* an ongoing series of quotations – mostly from artists, to artists – that offers wisdom, inspiration, and advice for the sometimes lonely road we are on.
If you are older, trust that the world has been educating you all along. You already know so much more than you think you know. You are not finished; you are merely ready. After a certain age, no matter how you’ve been spending your time, you have very likely earned a doctorate in living. If you’re still here – if you have survived this long – it is because you know things. We need you to reveal to us what you know, what you have learned, what you have seen and felt. If you are older, chances are strong that you may already possess absolutely everything you need to possess in order to live a more creative life – except the confidence to actually do your work. But we need you to do your work.
Whether you are young or old, we need your work in order to enrich and inform our own lives.
Elizabeth Gilbert in Big Magic: Creative Living Beyond Fear

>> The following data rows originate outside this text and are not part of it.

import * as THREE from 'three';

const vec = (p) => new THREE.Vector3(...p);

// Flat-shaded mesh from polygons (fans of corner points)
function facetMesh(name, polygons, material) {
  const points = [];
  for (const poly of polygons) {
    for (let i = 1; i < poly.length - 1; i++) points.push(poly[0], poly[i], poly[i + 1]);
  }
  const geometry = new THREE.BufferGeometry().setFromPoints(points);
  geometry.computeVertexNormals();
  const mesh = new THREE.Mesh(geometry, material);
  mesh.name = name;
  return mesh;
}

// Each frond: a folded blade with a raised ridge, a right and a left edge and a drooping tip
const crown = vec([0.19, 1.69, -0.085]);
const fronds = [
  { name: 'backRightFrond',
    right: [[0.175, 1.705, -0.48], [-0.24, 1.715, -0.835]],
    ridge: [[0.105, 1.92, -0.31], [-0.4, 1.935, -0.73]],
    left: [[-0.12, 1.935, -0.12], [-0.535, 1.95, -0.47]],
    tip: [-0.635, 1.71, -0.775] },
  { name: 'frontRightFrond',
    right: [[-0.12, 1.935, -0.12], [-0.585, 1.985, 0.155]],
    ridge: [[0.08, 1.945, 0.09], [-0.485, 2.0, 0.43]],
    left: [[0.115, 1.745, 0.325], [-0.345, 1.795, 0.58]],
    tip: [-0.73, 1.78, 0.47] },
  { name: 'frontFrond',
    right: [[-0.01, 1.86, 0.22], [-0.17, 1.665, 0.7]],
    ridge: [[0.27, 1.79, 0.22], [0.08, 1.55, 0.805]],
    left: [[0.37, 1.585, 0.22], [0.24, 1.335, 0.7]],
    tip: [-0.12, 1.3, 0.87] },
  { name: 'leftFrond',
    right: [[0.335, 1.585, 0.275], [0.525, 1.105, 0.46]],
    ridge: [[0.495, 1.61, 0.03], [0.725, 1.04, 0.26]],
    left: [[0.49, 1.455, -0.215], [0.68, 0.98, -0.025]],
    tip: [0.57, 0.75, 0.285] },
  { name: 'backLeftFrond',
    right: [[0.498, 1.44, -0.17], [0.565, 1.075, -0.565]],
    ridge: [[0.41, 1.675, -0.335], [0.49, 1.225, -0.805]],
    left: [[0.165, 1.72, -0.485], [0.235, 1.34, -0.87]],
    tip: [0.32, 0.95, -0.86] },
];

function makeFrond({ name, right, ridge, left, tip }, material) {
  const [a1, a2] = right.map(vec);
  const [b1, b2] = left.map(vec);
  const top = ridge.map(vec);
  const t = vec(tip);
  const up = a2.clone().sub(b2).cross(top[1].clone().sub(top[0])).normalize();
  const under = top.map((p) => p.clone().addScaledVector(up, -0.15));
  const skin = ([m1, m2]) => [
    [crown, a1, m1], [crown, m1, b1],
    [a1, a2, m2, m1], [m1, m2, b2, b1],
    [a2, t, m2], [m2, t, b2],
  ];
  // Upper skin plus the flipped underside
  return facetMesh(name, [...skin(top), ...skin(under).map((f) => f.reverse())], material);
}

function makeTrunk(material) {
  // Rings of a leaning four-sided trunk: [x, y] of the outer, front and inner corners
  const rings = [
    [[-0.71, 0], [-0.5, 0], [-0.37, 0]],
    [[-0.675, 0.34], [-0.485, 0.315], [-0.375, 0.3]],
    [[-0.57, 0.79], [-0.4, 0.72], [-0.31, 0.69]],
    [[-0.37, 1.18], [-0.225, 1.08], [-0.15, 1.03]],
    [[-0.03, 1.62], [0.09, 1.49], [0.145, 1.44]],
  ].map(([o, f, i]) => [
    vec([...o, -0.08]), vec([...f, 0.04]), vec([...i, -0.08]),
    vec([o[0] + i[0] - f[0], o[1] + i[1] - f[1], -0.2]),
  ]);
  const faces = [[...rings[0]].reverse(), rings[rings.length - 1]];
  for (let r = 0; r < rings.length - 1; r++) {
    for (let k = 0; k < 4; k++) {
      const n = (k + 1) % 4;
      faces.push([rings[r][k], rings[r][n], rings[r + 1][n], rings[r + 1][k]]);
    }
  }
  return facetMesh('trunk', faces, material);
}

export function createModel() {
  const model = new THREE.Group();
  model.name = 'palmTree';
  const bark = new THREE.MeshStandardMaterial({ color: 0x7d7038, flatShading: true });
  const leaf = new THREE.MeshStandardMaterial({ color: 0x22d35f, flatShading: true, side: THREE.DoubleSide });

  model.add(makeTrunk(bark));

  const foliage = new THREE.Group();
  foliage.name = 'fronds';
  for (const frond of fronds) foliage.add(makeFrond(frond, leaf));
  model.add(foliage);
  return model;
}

Comments are welcome!
It is very difficult to describe the creative experience in such a way that it would cover all cases. One of the essentials is the variety with which one approaches any kind of artistic creation. It doesn’t start in any one particular way and it is not always easy to say what gets you going.

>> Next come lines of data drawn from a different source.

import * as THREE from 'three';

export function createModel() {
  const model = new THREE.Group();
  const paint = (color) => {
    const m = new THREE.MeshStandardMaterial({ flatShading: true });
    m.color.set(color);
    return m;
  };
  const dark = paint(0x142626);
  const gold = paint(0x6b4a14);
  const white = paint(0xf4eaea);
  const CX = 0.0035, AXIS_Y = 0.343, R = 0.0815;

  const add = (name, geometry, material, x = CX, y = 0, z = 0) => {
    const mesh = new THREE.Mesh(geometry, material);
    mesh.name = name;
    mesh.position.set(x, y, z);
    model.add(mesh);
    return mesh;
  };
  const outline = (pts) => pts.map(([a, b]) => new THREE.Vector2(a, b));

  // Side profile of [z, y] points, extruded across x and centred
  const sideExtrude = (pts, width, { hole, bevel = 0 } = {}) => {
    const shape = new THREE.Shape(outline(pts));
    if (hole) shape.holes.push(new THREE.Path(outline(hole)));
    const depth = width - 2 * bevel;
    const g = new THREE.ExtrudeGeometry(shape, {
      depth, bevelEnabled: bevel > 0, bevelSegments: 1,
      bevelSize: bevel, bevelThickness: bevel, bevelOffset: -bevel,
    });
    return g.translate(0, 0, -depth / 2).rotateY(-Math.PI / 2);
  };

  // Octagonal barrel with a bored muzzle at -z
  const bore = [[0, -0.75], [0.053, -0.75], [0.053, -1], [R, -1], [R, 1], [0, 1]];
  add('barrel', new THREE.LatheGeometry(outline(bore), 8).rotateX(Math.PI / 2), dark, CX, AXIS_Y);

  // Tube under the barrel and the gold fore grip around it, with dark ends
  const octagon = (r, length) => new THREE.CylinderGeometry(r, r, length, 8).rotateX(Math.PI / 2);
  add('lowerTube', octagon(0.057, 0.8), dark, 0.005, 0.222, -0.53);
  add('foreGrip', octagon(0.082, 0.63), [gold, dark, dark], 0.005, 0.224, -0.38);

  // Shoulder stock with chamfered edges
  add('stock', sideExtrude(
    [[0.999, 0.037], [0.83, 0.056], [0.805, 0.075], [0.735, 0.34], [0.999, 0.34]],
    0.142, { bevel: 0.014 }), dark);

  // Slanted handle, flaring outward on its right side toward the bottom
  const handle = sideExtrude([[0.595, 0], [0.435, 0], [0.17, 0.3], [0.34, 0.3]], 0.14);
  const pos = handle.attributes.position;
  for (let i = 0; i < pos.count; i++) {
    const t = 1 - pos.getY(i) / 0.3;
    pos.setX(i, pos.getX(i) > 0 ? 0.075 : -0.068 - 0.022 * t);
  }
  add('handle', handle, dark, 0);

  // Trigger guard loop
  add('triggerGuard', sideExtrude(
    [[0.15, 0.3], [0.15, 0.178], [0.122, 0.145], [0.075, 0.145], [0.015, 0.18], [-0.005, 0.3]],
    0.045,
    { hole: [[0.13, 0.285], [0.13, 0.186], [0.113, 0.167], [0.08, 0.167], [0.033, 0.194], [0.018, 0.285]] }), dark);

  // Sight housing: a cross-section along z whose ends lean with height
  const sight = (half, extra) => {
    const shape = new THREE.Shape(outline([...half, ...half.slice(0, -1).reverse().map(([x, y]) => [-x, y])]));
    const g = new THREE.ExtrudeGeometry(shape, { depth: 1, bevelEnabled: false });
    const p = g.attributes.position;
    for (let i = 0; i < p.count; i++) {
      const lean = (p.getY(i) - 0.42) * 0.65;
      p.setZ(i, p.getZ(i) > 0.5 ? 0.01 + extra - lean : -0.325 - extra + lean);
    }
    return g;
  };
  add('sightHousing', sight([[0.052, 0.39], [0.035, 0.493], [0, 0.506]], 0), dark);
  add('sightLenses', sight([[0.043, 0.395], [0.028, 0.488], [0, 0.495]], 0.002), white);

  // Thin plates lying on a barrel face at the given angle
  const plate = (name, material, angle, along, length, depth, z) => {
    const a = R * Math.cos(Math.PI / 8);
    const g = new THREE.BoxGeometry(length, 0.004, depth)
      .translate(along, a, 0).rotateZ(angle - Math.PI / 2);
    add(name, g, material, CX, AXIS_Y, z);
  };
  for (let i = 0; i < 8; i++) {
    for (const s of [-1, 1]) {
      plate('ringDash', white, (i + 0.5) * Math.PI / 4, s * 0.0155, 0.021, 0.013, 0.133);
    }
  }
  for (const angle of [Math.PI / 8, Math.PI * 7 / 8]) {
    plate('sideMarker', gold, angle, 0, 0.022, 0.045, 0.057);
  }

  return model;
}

I’ve sometimes made the analogy with eating. Why do you eat? You’re hungry. You are sort of in the mood to eat, and if you are in the mood to eat, the food tastes better; you’re more interested in what you’re eating. The whole experience is more “creative.” It’s the hunger that stimulates you to eat. It’s the same thing in art; except that, in art, the hunger is the need for self-expression.
How does it come about that you feel hungry? You don’t know, you just feel hungry. The juices are working, and suddenly you are aware of the fact that you want a piece of bread and butter. It’s about the same in art. If you pass your life in creating works of art in one field or another, you recognize the “hunger” signs and you are quick to take advantage of them, if they’re accompanied by ideas. Sometimes, you have the hunger and you don’t have any ideas; there’s no bread in the house. It’s as simple as that.
AAron Copland in The Creative Experience: Why and How Do We Create?, Stanley Rosner and Lawrence E. Abt, editors
Comments are welcome!